* [Records for this exercise]:

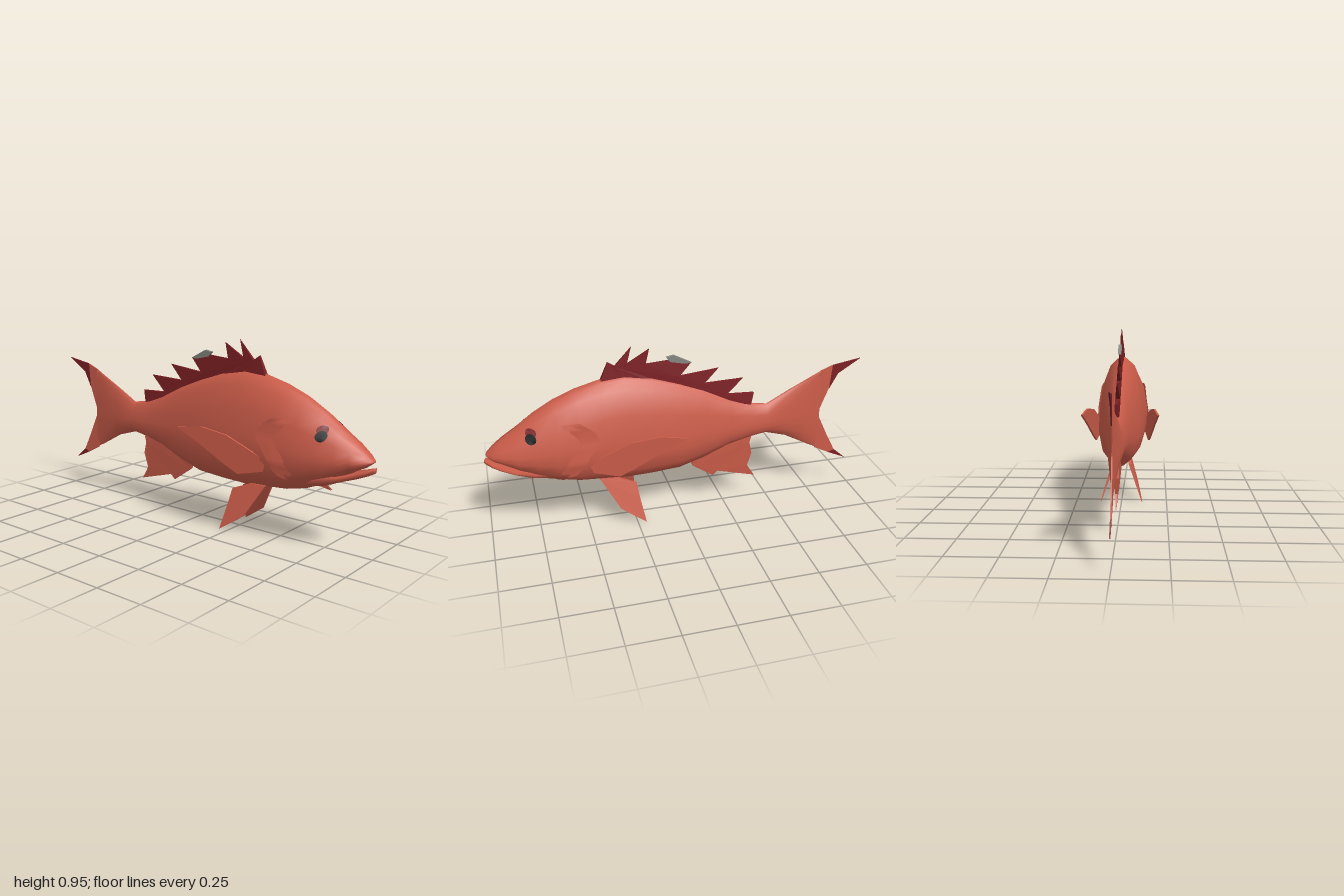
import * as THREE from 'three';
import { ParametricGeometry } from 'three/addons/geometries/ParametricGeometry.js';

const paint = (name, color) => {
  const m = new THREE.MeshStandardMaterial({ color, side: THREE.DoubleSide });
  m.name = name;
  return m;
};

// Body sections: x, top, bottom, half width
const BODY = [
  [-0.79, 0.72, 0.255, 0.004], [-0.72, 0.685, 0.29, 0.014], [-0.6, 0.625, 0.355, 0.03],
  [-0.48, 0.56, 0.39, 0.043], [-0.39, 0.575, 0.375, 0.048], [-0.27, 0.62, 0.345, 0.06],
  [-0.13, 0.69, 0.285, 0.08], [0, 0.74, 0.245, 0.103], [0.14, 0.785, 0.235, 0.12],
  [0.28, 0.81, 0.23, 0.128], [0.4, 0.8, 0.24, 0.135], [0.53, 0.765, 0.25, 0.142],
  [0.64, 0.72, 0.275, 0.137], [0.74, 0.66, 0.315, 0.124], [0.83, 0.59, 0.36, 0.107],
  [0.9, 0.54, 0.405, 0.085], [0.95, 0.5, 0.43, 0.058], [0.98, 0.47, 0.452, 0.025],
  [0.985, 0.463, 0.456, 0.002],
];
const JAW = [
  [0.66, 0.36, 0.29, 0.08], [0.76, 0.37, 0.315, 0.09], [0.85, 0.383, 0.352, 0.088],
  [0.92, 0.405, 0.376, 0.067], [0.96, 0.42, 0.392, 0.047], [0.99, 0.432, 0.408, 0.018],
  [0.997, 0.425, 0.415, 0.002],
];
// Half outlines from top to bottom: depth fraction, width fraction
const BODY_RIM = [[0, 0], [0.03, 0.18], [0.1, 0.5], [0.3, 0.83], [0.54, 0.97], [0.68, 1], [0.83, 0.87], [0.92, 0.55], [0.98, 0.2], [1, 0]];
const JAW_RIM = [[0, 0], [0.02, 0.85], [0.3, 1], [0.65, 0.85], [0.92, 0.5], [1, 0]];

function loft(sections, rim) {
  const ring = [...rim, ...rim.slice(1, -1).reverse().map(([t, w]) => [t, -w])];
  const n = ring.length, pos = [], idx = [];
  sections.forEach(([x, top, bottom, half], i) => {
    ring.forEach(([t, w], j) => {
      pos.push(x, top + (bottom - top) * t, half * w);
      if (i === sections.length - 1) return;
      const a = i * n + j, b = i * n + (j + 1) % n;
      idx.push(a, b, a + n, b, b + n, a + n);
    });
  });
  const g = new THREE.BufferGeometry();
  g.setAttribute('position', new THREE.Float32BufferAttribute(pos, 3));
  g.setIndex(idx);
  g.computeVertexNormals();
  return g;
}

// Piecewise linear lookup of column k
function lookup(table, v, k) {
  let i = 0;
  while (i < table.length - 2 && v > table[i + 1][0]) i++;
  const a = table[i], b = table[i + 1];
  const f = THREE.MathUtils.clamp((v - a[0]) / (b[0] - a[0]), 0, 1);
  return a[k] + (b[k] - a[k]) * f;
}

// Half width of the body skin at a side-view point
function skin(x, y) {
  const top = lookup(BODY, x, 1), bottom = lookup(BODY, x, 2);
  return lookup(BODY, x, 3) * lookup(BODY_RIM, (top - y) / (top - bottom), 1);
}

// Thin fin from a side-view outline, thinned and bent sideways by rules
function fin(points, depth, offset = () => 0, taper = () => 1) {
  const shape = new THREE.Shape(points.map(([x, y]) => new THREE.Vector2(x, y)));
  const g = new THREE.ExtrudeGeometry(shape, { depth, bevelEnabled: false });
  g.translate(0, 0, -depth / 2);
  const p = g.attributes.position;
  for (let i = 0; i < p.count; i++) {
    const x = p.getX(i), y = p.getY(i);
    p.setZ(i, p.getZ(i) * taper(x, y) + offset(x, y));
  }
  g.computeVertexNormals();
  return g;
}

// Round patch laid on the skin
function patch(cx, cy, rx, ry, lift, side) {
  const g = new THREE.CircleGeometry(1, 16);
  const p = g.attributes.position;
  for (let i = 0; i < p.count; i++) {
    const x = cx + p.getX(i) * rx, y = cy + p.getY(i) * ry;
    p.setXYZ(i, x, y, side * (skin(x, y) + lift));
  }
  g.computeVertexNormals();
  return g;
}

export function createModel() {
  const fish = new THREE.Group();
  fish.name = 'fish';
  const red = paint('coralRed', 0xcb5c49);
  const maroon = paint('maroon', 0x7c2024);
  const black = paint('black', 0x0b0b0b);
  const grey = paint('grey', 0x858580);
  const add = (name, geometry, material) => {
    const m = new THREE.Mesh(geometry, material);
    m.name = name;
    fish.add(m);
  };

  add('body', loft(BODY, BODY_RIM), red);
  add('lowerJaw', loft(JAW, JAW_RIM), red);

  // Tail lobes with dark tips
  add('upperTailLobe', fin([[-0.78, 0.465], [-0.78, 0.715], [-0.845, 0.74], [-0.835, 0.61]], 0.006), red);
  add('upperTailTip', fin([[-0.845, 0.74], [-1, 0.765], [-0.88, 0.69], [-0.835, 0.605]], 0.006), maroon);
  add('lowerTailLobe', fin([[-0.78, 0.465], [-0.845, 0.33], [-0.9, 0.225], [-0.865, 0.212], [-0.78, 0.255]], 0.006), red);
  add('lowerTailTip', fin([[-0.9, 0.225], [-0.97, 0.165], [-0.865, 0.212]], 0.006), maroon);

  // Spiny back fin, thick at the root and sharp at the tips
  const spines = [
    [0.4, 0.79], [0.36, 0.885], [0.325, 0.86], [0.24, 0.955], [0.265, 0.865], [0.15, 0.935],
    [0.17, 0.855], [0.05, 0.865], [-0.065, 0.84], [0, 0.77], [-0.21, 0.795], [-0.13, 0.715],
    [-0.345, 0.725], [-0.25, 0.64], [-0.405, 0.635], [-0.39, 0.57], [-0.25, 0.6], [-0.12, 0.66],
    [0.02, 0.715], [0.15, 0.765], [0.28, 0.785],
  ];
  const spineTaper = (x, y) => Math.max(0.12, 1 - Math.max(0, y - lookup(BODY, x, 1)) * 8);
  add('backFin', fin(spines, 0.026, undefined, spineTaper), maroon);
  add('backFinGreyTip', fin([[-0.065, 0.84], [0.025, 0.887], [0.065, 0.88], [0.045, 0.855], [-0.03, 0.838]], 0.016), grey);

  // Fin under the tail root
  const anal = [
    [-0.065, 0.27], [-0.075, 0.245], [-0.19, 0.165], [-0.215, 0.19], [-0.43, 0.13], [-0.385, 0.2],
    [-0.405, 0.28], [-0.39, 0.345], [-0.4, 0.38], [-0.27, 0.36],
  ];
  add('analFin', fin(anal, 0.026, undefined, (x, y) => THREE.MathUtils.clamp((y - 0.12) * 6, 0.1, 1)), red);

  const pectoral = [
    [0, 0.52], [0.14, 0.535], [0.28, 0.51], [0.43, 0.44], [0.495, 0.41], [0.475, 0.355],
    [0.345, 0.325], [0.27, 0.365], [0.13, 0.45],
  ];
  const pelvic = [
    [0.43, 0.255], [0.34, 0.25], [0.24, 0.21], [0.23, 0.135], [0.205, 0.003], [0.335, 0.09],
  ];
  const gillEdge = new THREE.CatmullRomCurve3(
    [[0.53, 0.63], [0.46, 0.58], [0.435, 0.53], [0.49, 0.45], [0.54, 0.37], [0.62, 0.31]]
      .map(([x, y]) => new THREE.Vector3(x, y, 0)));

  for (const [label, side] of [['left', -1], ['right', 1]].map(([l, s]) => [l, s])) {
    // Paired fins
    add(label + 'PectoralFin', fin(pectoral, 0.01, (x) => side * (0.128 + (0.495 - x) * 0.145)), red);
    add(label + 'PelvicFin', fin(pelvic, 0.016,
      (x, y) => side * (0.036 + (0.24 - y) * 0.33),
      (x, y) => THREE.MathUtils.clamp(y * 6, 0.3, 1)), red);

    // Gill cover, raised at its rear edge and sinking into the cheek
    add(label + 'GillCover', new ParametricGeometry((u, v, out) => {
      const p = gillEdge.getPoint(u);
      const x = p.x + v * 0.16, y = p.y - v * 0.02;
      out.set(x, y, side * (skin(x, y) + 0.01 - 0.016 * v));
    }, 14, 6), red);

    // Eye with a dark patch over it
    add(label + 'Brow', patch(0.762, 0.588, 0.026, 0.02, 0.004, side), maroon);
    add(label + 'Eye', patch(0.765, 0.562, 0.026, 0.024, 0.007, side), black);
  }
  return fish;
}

* [To do]: Your answer should be a single number: how many lines in the preceding entries contain "side".

* [Answer to the exercise]: 11